Before we had even had a chance to finish our last bite of bacon, we were being boarded. Scientists from the Palmer research station arrived to give us a quick briefing about the work that they do before we went ashore. It was interesting to learn about some of the projects being conducted on Antarctica, and learn that the smallest land animal is actually a 3 mm non-flying insect that spends almost its entire life in the larvae stage. It can be frozen solid and still live!
|Drying one excursion's worth of socks.|
|The hot-tub with likely one|
the best view of the stars in the world!
After the presentation, we zipped across the bay in the zodiacs and met our tour guide, the electrician on base. He proceeded to tell us a little about life at the station. We toured around, Erin had the opportunity to pee on her sixth continent, (on other excursions this was forbidden), and we got our passports stamped. After a visit to the gift shop (I'm sure all science labs have these), we were disappointed to learn that the visa statement would not say Antarctica.
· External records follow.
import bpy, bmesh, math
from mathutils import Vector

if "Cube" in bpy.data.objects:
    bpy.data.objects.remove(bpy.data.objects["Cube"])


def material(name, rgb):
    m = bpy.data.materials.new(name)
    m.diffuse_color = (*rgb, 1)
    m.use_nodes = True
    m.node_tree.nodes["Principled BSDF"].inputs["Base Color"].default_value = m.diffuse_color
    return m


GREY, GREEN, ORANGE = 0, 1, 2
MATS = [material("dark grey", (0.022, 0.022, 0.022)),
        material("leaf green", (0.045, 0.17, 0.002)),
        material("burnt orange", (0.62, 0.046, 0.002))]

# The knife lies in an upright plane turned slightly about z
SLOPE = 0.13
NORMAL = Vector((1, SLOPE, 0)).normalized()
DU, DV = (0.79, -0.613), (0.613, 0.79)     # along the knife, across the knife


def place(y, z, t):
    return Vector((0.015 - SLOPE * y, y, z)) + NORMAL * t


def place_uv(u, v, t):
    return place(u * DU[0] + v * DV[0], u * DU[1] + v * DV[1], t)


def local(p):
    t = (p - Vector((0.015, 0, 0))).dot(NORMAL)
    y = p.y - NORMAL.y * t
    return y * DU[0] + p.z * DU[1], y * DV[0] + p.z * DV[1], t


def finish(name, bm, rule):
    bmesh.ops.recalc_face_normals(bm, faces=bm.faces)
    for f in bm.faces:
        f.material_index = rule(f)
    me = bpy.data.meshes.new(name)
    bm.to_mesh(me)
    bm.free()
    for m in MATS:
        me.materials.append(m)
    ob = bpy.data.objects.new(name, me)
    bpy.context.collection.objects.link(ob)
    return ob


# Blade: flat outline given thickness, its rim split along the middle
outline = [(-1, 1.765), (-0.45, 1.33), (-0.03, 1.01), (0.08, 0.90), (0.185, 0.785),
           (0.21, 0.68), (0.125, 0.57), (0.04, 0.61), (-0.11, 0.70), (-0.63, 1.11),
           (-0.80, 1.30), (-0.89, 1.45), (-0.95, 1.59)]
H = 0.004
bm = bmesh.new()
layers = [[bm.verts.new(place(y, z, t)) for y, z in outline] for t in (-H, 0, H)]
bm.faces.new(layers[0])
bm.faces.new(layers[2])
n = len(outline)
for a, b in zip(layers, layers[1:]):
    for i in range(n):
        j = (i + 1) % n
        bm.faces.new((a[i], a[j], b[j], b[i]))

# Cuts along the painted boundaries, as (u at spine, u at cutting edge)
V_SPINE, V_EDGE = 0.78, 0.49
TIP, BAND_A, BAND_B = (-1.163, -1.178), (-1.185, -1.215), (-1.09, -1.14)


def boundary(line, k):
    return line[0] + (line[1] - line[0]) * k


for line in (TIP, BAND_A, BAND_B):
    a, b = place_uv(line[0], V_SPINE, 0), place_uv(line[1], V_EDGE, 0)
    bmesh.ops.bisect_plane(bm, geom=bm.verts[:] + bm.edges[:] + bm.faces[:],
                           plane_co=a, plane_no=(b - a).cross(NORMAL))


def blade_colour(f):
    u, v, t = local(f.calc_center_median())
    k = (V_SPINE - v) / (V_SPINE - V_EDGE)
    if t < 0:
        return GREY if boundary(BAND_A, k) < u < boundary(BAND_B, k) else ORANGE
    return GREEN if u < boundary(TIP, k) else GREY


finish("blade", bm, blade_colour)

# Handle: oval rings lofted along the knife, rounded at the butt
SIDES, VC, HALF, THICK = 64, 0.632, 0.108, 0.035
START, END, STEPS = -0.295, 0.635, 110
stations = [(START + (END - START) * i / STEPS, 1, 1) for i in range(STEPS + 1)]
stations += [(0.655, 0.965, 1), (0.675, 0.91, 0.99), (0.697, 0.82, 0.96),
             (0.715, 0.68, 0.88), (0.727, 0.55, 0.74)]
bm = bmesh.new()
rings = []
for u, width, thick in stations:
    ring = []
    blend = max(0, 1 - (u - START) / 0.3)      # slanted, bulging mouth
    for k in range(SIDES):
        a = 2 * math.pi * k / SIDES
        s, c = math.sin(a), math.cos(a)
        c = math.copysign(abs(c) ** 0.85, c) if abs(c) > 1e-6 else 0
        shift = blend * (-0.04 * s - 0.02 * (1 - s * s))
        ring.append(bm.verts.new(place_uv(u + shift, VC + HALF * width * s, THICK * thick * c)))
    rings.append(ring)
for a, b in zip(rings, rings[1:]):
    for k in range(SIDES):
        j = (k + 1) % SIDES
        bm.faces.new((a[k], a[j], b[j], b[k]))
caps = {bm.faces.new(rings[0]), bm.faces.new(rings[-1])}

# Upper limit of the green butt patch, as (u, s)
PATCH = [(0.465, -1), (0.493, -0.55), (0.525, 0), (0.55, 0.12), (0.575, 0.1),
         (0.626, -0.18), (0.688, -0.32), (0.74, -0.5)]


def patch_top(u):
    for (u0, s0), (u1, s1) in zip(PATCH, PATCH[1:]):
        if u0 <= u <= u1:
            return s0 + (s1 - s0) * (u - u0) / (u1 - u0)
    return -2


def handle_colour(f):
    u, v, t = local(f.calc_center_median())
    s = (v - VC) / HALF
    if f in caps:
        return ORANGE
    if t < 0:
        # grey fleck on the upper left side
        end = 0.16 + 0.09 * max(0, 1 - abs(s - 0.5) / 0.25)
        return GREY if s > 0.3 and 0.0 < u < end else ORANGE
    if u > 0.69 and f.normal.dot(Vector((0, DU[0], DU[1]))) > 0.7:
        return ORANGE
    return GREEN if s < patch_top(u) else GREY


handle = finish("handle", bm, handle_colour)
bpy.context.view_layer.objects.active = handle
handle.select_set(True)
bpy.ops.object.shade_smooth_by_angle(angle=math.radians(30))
Following the station, we went to an island just across the bay. On shore we were treated to a long cold wait as it was decided for some reason that we would wait for everyone before being briefed. On the upside, Craig found a perfect large golf ball sized chunk of glacial ice on shore. Once we had received our briefing, we found it odd that the large female Elephant Seal laying next to us was never mentioned.
It was a short walk to the other side of the island, but eventful all the same. We sort of dismissed the warnings to be careful of the fur seals; I mean, we live in bear country...but their aggressive hissing, barking, and fighting with each other had Erin rattled enough that she kept pace with our expedition guide, leaving Craig behind the take photos and videos. He caught up quickly, though, which meant we were some of the first people to get a look at the small adelie colony. Craig got a few shots before Alejandro realized that we were actually supposed to keep back another 8 meters.
We slipped out early to see if we could convince our zodiac driver to take us on a ride to what looked like some nearby iceberg towers. After 15 minutes of driving, we'd passed the ship and they barely looked closer (though they were right there!) and we had to throw in the towel. We retreated to the ship and had lunch before navigating the Neumayer Canal. (P.S. The picture to the right is not a picture of the iceberg towers...they just didn't look as impressive in our photos).
Another narrow canal, the Neumayer probably would have been breathtaking with better visibility, but was still stunning and mysterious as peaks moved in and out of the clouds. Craig took up a position at the bow of the ship regardless and braved the strong winds and cold. It was relatively uneventful, but in Antarctica that still means pretty awesome: seals, sea lions, and penguins swimming directly underneath in the clear waters meant that we could see them as they dove down well below the surface. Craig snuck back inside to warm up before the next excursion.
Our next landing was lessened due to weather; heavy snow had moved in and visibility was poor, so our hike up to a view point was cancelled and we would instead just walk along the 'beach'. It still proved to be a profoundly beautiful and engaging landing. To see the penguins playing in the few inches of powder snow was a delight as they jumped, slid, stumbled, and fell. Our already magical afternoon got better when we spotted a lone chinstrap penguin. He was full of energy as he hopped around in the snow, chased gentoos on his belly and came up (reasonably) close to get a good look at us. Without their well worn paths, moving around was slowed as the penguins chose to use our trail to more easily make their way through the snow.
On our walk back to the zodiac we saw some Weddle seals swimming and thought we might see a hunt before we learned that they only eat fish.